John Hegley wears glasses. They are the thick-framed type that combine with his quiff to give him a slightly Morrissey-esque, Eighties-student look. As he gets older, this style seems to be morphing into something a bit more like a schoolteacher. He comes on stage with a nice red Fender Telecaster strung over his shoulder, accompanied by a small rock band, including two backing singers/saxophonists who look like Liberal Democrat MPs.
John Hegley is proud of his glasses. After the first three or four numbers, I was concerned that the entire set was going to be about them.
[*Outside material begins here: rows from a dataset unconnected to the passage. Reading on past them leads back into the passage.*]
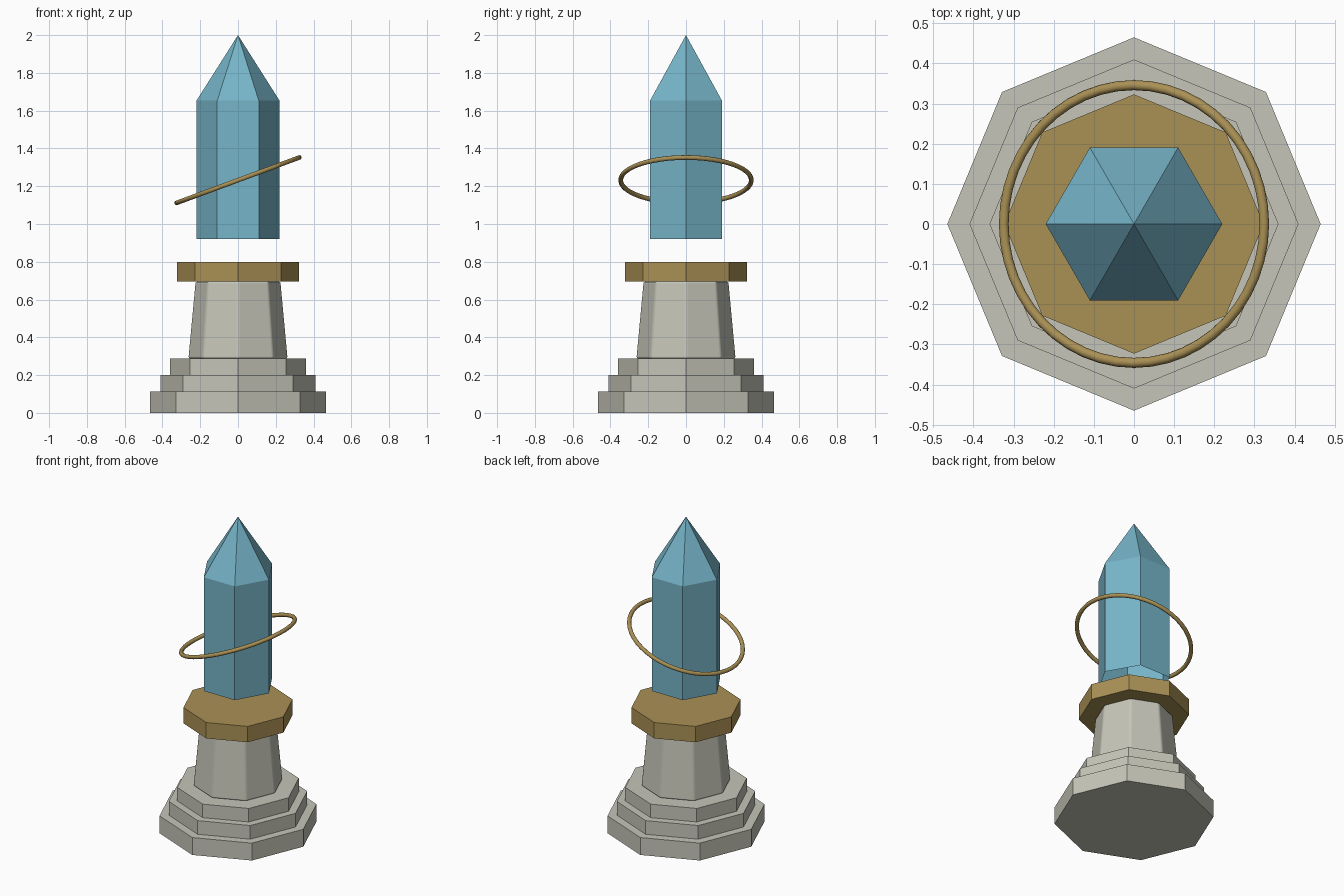
import bpy, bmesh, math

if "Cube" in bpy.data.objects:
    bpy.data.objects.remove(bpy.data.objects["Cube"])


def material(name, rgb):
    m = bpy.data.materials.new(name)
    m.diffuse_color = (*rgb, 1)
    m.use_nodes = True
    m.node_tree.nodes["Principled BSDF"].inputs["Base Color"].default_value = m.diffuse_color
    return m


stone = material("stone", (0.56, 0.56, 0.48))
gold = material("gold", (0.40, 0.28, 0.09))
blue = material("crystal_blue", (0.18, 0.46, 0.58))


def prism(name, sides, rings, mat, apex=None, bottom=True):
    """Stack of regular polygons (radius, z), capped flat or with a point."""
    bm = bmesh.new()
    loops = []
    for r, z in rings:
        loops.append([bm.verts.new((r * math.cos(2 * math.pi * i / sides),
                                    r * math.sin(2 * math.pi * i / sides), z))
                      for i in range(sides)])
    for a, b in zip(loops, loops[1:]):
        for i in range(sides):
            j = (i + 1) % sides
            bm.faces.new((a[i], a[j], b[j], b[i]))
    if bottom:
        bm.faces.new(loops[0][::-1])
    if apex is None:
        bm.faces.new(loops[-1])
    else:
        tip = bm.verts.new((0, 0, apex))
        for i in range(sides):
            bm.faces.new((loops[-1][i], loops[-1][(i + 1) % sides], tip))
    me = bpy.data.meshes.new(name)
    bm.to_mesh(me)
    bm.free()
    me.materials.append(mat)
    ob = bpy.data.objects.new(name, me)
    bpy.context.collection.objects.link(ob)
    return ob


# Stepped octagonal base
for name, r, z0, z1 in (("base_step_lower", 0.465, 0.0, 0.112),
                        ("base_step_middle", 0.41, 0.112, 0.20),
                        ("base_step_upper", 0.36, 0.20, 0.287)):
    prism(name, 8, [(r, z0), (r, z1)], stone)

# Tapered column with slightly softened edges
column = prism("column", 8, [(0.265, 0.287), (0.227, 0.696)], stone)
bevel = column.modifiers.new("soft_edges", 'BEVEL')
bevel.width = 0.012
bevel.segments = 2
bevel.limit_method = 'ANGLE'
bevel.angle_limit = math.radians(30)
bevel.harden_normals = True
for p in column.data.polygons:
    p.use_smooth = True

# Gold collar
prism("collar", 8, [(0.323, 0.696), (0.323, 0.798)], gold)

# Floating six-sided crystal, open underneath
prism("crystal", 6, [(0.22, 0.921), (0.22, 1.653)], blue, apex=2.0, bottom=False)

# Tilted ring
bpy.ops.mesh.primitive_torus_add(major_radius=0.346, minor_radius=0.0125,
                                 major_segments=48, minor_segments=10,
                                 location=(0, 0, 1.232),
                                 rotation=(0, math.radians(-20.3), 0))
ring = bpy.context.object
ring.name = "ring"
ring.data.materials.append(gold)
bpy.ops.object.shade_smooth()
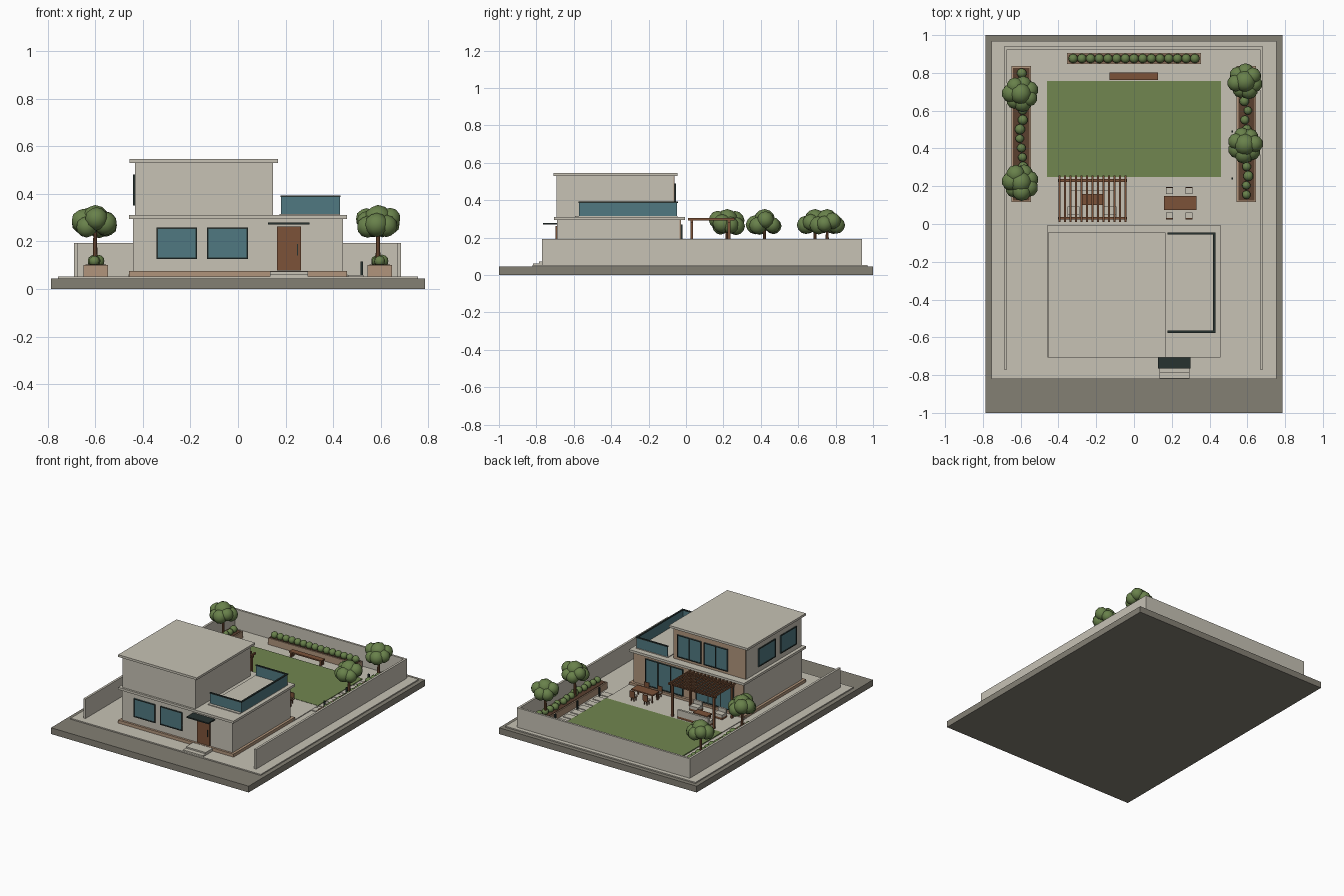
import bpy, bmesh, math, random
from mathutils import Matrix, Vector

random.seed(4)


def material(name, rgb):
    m = bpy.data.materials.new(name)
    m.diffuse_color = (*rgb, 1)
    return m


CREAM = material("cream plaster", (0.57, 0.54, 0.46))
STONE = material("dark stone", (0.23, 0.215, 0.175))
GLASS = material("teal glass", (0.08, 0.19, 0.22))
FRAME = material("dark frame", (0.02, 0.032, 0.03))
WOOD = material("brown wood", (0.2, 0.085, 0.04))
TAN = material("tan cladding", (0.44, 0.30, 0.20))
GRASS = material("lawn green", (0.165, 0.24, 0.08))
LEAF = material("leaf green", (0.14, 0.22, 0.07))
SOIL = material("dark soil", (0.10, 0.05, 0.028))


def finish(name, bm, mat, smooth=False):
    me = bpy.data.meshes.new(name)
    bm.to_mesh(me)
    bm.free()
    me.materials.append(mat)
    for p in me.polygons:
        p.use_smooth = smooth
    ob = bpy.data.objects.new(name, me)
    bpy.context.collection.objects.link(ob)
    return ob


def boxes(name, mat, *specs):
    """One object made of boxes given as x0, x1, y0, y1, z0, z1."""
    bm = bmesh.new()
    for x0, x1, y0, y1, z0, z1 in specs:
        c = Vector(((x0 + x1) / 2, (y0 + y1) / 2, (z0 + z1) / 2))
        s = Matrix.Diagonal((x1 - x0, y1 - y0, z1 - z0, 1))
        bmesh.ops.create_cube(bm, size=1, matrix=Matrix.Translation(c) @ s)
    return finish(name, bm, mat)


def balls(name, mat, specs):
    """One object made of smooth spheres given as x, y, z, radius."""
    bm = bmesh.new()
    for x, y, z, r in specs:
        bmesh.ops.create_icosphere(bm, subdivisions=2, radius=r,
                                   matrix=Matrix.Translation((x, y, z)))
    return finish(name, bm, mat, True)


def window(name, axis, a0, a1, at, out, z0, z1, panes=1):
    """Dark framed glass on a wall; axis 'x' runs along x, 'y' along y."""
    def place(p0, p1, d, b, t):
        lo, hi = sorted((at - out * 0.004, at + out * d))
        return (p0, p1, lo, hi, b, t) if axis == 'x' else (lo, hi, p0, p1, b, t)
    f = 0.006
    w = (a1 - a0) / panes
    bars = [place(a0, a1, 0.008, z0, z0 + f), place(a0, a1, 0.008, z1 - f, z1)]
    for i in range(panes + 1):
        p = min(max(a0 + i * w - f / 2, a0), a1 - f)
        bars.append(place(p, p + f, 0.008, z0, z1))
    boxes(name + "_frame", FRAME, *bars)
    boxes(name + "_glass", GLASS, place(a0, a1, 0.004, z0, z1))


# Site
boxes("base_slab", STONE, (-0.785, 0.785, -1, 1, 0, 0.045))
boxes("paving", CREAM, (-0.755, 0.755, -0.82, 0.97, 0.045, 0.053))
boxes("lawn", GRASS, (-0.46, 0.46, 0.25, 0.757, 0.05, 0.06))
boxes("patio", CREAM, (-0.46, 0.46, -0.03, 0.25, 0.05, 0.058))
boxes("garden_walls", CREAM,
      (-0.688, -0.672, -0.77, 0.94, 0.05, 0.193),
      (0.668, 0.684, -0.77, 0.94, 0.05, 0.193),
      (-0.688, 0.684, 0.925, 0.94, 0.05, 0.193))
boxes("stepping_stones", CREAM,
      *[(0.462, 0.528, y - 0.026, y + 0.026, 0.05, 0.058)
        for y in [0.2 + i * 0.083 for i in range(7)]])

# House volumes
boxes("plinth", TAN, (-0.458, 0.458, -0.705, -0.01, 0.05, 0.075))
boxes("ground_floor", CREAM, (-0.44, 0.44, -0.69, -0.035, 0.07, 0.297))
boxes("lower_roof", CREAM, (-0.457, 0.457, -0.706, -0.005, 0.294, 0.311))
boxes("upper_floor", CREAM, (-0.433, 0.147, -0.692, -0.066, 0.305, 0.533))
boxes("upper_roof", CREAM, (-0.456, 0.168, -0.708, -0.046, 0.53, 0.546))
boxes("terrace_floor", CREAM, (0.175, 0.428, -0.593, -0.045, 0.308, 0.316))
boxes("rear_cladding", TAN, (-0.438, 0.438, -0.036, -0.028, 0.075, 0.294),
      (-0.43, 0.144, -0.067, -0.062, 0.311, 0.53))

# Windows and glazed doors
window("front_window_left", 'x', -0.342, -0.172, -0.69, -1, 0.126, 0.258)
window("front_window_right", 'x', -0.13, 0.042, -0.69, -1, 0.126, 0.258)
window("patio_doors_right", 'x', 0.04, 0.34, -0.028, 1, 0.077, 0.27, 3)
window("patio_doors_left", 'x', -0.36, -0.06, -0.028, 1, 0.077, 0.27, 3)
window("upper_doors_right", 'x', -0.08, 0.11, -0.062, 1, 0.33, 0.49, 2)
window("upper_doors_left", 'x', -0.29, -0.10, -0.062, 1, 0.33, 0.49, 2)
window("side_window_rear", 'y', -0.39, -0.20, -0.433, -1, 0.35, 0.48)
window("side_window_front", 'y', -0.63, -0.45, -0.433, -1, 0.35, 0.48)

# Entrance
boxes("front_door", WOOD, (0.164, 0.264, -0.698, -0.688, 0.078, 0.262))
boxes("door_handle", FRAME, (0.247, 0.251, -0.703, -0.697, 0.14, 0.19))
boxes("entrance_canopy", FRAME, (0.127, 0.30, -0.765, -0.688, 0.27, 0.279))
boxes("entrance_steps", CREAM, (0.135, 0.293, -0.785, -0.70, 0.05, 0.073),
      (0.135, 0.293, -0.818, -0.78, 0.05, 0.063))

# Terrace balustrade
boxes("balcony_glass", GLASS, (0.18, 0.428, -0.573, -0.567, 0.314, 0.388),
      (0.422, 0.428, -0.573, -0.047, 0.314, 0.388),
      (0.18, 0.428, -0.053, -0.047, 0.314, 0.388))
boxes("balcony_rail", FRAME, (0.178, 0.431, -0.576, -0.564, 0.386, 0.393),
      (0.419, 0.431, -0.576, -0.044, 0.386, 0.393),
      (0.178, 0.431, -0.056, -0.044, 0.386, 0.393))

# Planters with shrubs
for side, x in (("left", -0.597), ("right", 0.595)):
    boxes(side + "_planter", TAN, (x - 0.052, x + 0.052, 0.116, 0.836, 0.05, 0.1))
    boxes(side + "_soil", SOIL, (x - 0.043, x + 0.043, 0.125, 0.827, 0.09, 0.103))
    balls(side + "_shrubs", LEAF,
          [(x + random.uniform(-0.012, 0.012), 0.155 + i * 0.0495, 0.117,
            random.uniform(0.022, 0.028)) for i in range(14)])
boxes("rear_planter", TAN, (-0.354, 0.354, 0.847, 0.905, 0.05, 0.1))
boxes("rear_soil", SOIL, (-0.346, 0.346, 0.854, 0.898, 0.09, 0.103))
balls("rear_shrubs", LEAF, [(-0.322 + i * 0.046, 0.876, 0.118, 0.025)
                            for i in range(15)])

# Trees
for i, (x, y) in enumerate([(-0.6, 0.69), (-0.6, 0.22), (0.588, 0.755), (0.588, 0.42)]):
    bm = bmesh.new()
    bmesh.ops.create_cone(bm, cap_ends=True, segments=8, radius1=0.011, radius2=0.007,
                          depth=0.16, matrix=Matrix.Translation((x, y, 0.17)))
    finish(f"tree_trunk_{i + 1}", bm, WOOD)
    turn = random.uniform(0, 1)
    blobs = [(x, y, 0.295, 0.058)]
    for k in range(7):
        a = turn + k * math.tau / 7
        blobs.append((x + 0.05 * math.cos(a), y + 0.05 * math.sin(a),
                      0.278 + random.uniform(-0.018, 0.018),
                      random.uniform(0.042, 0.051)))
    balls(f"tree_crown_{i + 1}", LEAF, blobs)

# Pergola
boxes("pergola_posts", WOOD, *[(x - 0.007, x + 0.007, y - 0.007, y + 0.007, 0.055, 0.285)
                               for x in (-0.385, -0.055) for y in (0.03, 0.23)])
boxes("pergola_beams", WOOD, *[(-0.402, -0.037, y - 0.007, y + 0.007, 0.28, 0.293)
                               for y in (0.03, 0.23)])
boxes("pergola_slats", WOOD, *[(x - 0.005, x + 0.005, 0.01, 0.258, 0.291, 0.305)
                               for x in [-0.395 + i * 0.0292 for i in range(13)]])

# Lounge set
boxes("lounge_base", WOOD, (-0.342, -0.10, 0.175, 0.237, 0.055, 0.072),
      (-0.352, -0.288, 0.035, 0.092, 0.055, 0.072),
      (-0.160, -0.092, 0.035, 0.092, 0.055, 0.072))
boxes("lounge_cushions", CREAM, (-0.342, -0.10, 0.175, 0.237, 0.072, 0.092),
      (-0.342, -0.10, 0.222, 0.237, 0.09, 0.12),
      (-0.352, -0.288, 0.035, 0.092, 0.072, 0.092),
      (-0.352, -0.288, 0.035, 0.049, 0.09, 0.118),
      (-0.160, -0.092, 0.035, 0.092, 0.072, 0.092),
      (-0.160, -0.092, 0.035, 0.049, 0.09, 0.118))


def table(name, x0, x1, y0, y1, top, leg=0.008):
    legs = [(x, x + leg, y, y + leg, 0.055, top)
            for x in (x0 + 0.006, x1 - 0.006 - leg) for y in (y0 + 0.004, y1 - 0.004 - leg)]
    boxes(name, WOOD, (x0, x1, y0, y1, top - 0.009, top), *legs)


table("coffee_table", -0.277, -0.165, 0.10, 0.158, 0.088)
table("dining_table", 0.16, 0.332, 0.073, 0.148, 0.12)
table("garden_bench", -0.13, 0.128, 0.762, 0.803, 0.096, 0.012)

# Dining chairs
for i, (x, y, d) in enumerate([(0.188, 0.177, 1), (0.292, 0.177, 1),
                               (0.188, 0.043, -1), (0.292, 0.043, -1)]):
    table(f"chair_frame_{i + 1}", x - 0.019, x + 0.019, y - 0.017, y + 0.017, 0.092, 0.005)
    boxes(f"chair_seat_{i + 1}", CREAM, (x - 0.019, x + 0.019, y - 0.017, y + 0.017, 0.092, 0.097))
    b = y + d * 0.0155
    boxes(f"chair_back_{i + 1}", WOOD, (x - 0.019, x + 0.019, b - 0.003, b + 0.003, 0.09, 0.132))

# Path lights
boxes("path_lights", FRAME, *[(0.515, 0.525, y - 0.005, y + 0.005, 0.053, 0.115)
                              for y in (0.24, 0.49, 0.74)])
But thankfully, he does diversify into poems and songs about Guillemots, Amoebae, and Jesus.
John Hegley has a fabulously deadpan vocal delivery when he's singing, delivering his poems, or tackling hecklers (who last night included, I'm ashamed to say, your Daily Info reviewer, who was brutally rebuffed when requesting the song 'The Famous Hats of Luton'.) I'm trying to work out if his performing voice has dropped an octave, a bit like Lenoard Cohen's did in the Eighties.
His poems and songs transmit a real joy for finding words that scan and rhyme, and also a love of repetition. Particularly of the word glasses. My sole gripe about his set was that it was a bit too short.
Very honourable mention must go to the support act, Oxford's own poetry/reggae/world music collective 'Inflatable Buddha'. They were great. Frontman Steve Larkin sings, performs poetry, uses his mandolin as an electric guitar, and pulls lots of funny faces. Highlights last night included a reggae number sung by their double-bass player, Susanna Starling, and a version of the Bee Gees' 'I Started a Joke' – not quite up there with Faith no More, but still pretty cool.
Inflatable Buddha's EP 'The Red EP' (first in a series of several) is now available via www.myspace.com/inflatablebuddha.